Of course, what actually happened was that rather than being destroyed, music was promoted and ultimately became more popular.

Music is not the piano rolls, nor is it vinyl records, audiocassettes, or CD’s. These are simply physical transmission mediums. It could also be equally argued that MP3 or other digital file formats are not the actual music either, though they are heavily intertwined.

Can’t we as consumers be honest? How is it that so many of us can think nothing of illegally downloading media, yet wouldn’t think of stealing a physical object without paying for it?

Those who continue to rationalize that it’s “okay” to illegally download copyrighted music, movies and other copyrighted materials are thieves. Would you enjoy having your stuff stolen? Are excuses popping up in your mind why wrong is right and right is wrong? If so, you failed the test. If you have to make an excuse to yourself or anyone else to justify your behavior, you are wrong. If you find yourself the victim of a thief, how can you then turn around and complain? Isn’t that the pot calling the kettle black?

The solution to the problem is easy. Get what you want by legitimately paying for it. If you don’t want to pay for it, don’t be a thief by stealing it.

On the other hand, if you don’t like the less-than-stellar behavior of certain media-production organizations, the solution is equally easy. Don’t consume their products. Turn them off. Pull the plug. The world won’t come to an end. You will survive. The age we live in is filled to the brim with alternative entertainment and information sources that make it possible to reduce or completely eliminate the need to consume copyrighted material, if that is your wish.

Tablets, E-book Readers and Paper

Posted by tomwiles at 10:31 AM on August 18, 2010

Imagine a school that passes out Amazon Kindles instead of printed textbooks. No books at all, zilch, zero, nada – everything electronic. Printing costs could be completely eliminated, along with a myriad of associated problems – replacement books, textbook obsolescence, and book disposal to mention but a few. A single high-battery-life device such as a Kindle would suffice for replacing all books.

Let’s take this electronic book thought experiment a bit farther. The next logical step would be for the teachers to pass out tests and other traditional paper handouts electronically, eliminating paper altogether. At that point, the Kindle or other reader or tablet would have to be able to allow student interaction, say on a multiple-choice test.

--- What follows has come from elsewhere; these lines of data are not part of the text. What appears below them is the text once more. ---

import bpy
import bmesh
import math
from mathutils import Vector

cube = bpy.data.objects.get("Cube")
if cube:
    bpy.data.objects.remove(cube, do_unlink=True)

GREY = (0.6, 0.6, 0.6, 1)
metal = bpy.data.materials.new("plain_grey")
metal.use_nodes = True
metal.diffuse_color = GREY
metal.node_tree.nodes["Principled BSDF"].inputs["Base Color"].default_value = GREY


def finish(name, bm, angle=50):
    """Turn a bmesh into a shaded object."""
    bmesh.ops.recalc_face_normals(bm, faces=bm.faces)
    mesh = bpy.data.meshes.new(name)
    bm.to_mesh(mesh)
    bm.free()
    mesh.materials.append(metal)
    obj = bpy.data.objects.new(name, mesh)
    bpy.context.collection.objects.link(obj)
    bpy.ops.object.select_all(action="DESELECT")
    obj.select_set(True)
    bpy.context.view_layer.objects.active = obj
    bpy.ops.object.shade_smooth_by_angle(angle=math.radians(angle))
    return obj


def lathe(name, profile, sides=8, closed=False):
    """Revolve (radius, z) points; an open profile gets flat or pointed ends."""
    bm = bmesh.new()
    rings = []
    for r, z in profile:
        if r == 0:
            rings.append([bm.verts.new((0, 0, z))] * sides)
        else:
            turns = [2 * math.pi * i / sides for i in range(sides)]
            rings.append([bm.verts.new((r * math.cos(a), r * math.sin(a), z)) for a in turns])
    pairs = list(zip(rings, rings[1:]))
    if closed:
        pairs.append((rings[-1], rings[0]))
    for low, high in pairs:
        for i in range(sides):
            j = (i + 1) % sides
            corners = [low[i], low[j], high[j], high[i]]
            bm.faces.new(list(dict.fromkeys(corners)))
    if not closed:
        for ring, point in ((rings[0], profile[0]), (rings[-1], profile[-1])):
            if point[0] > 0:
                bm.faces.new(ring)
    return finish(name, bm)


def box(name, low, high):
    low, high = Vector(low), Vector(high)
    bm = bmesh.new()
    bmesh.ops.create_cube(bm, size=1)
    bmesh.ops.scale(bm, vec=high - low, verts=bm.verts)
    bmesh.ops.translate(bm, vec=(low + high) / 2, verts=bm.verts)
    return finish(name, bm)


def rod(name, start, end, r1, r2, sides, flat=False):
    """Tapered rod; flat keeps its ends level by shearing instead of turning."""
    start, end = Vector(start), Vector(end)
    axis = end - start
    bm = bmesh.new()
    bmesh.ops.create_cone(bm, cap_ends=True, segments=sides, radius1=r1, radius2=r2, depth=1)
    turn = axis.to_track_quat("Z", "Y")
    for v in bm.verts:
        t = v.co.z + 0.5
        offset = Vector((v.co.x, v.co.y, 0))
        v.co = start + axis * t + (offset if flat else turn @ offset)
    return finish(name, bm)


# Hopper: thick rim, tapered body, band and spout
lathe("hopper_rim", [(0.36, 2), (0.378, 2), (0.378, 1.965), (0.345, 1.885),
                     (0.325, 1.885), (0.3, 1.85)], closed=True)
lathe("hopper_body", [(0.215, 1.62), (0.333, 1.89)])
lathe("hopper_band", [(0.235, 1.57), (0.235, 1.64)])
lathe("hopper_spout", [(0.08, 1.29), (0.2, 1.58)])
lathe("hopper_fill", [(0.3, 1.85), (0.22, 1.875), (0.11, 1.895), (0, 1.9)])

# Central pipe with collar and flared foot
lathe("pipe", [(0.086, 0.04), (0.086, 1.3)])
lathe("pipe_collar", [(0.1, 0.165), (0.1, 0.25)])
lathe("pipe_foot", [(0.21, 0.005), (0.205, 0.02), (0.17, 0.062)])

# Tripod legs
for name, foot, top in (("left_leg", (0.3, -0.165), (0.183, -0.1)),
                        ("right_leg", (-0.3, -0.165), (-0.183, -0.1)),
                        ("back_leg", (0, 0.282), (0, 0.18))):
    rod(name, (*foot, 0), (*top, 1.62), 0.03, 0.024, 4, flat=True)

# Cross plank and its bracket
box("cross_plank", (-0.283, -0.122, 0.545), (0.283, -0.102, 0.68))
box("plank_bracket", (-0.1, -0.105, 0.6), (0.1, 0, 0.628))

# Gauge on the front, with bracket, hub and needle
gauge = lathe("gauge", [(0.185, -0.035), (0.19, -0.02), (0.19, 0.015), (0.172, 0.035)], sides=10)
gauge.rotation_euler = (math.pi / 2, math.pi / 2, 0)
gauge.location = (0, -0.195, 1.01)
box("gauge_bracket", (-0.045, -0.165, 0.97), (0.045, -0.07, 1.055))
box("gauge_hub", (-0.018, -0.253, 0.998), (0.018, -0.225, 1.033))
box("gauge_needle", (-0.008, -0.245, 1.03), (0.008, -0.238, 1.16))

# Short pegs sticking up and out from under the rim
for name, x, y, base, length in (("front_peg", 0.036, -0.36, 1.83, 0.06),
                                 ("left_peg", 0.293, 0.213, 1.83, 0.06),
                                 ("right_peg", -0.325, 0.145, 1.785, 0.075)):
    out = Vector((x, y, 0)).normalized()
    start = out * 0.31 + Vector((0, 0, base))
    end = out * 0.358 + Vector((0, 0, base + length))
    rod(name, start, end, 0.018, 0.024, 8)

The stickiest problem with this scenario would revolve around having an easy-to-use input system on these devices that allowed students to write phrases, paragraphs, papers, and draw images or diagrams to send back to the teacher.

All of this technology already exists in various forms. Perhaps the iPad comes close to meeting many of these requirements, but some form of the dreaded pressure stylus input would still be needed. Also, two separate devices would be needed – a reading screen, and an input screen on which to write, type and/or draw.

Are we there yet? Not quite, but we are getting close. With the success of the Kindle, iPad, smartphones and maturing touch screen technology in general, the day of eliminating the need for tons of paper is finally becoming a practical, desirable reality.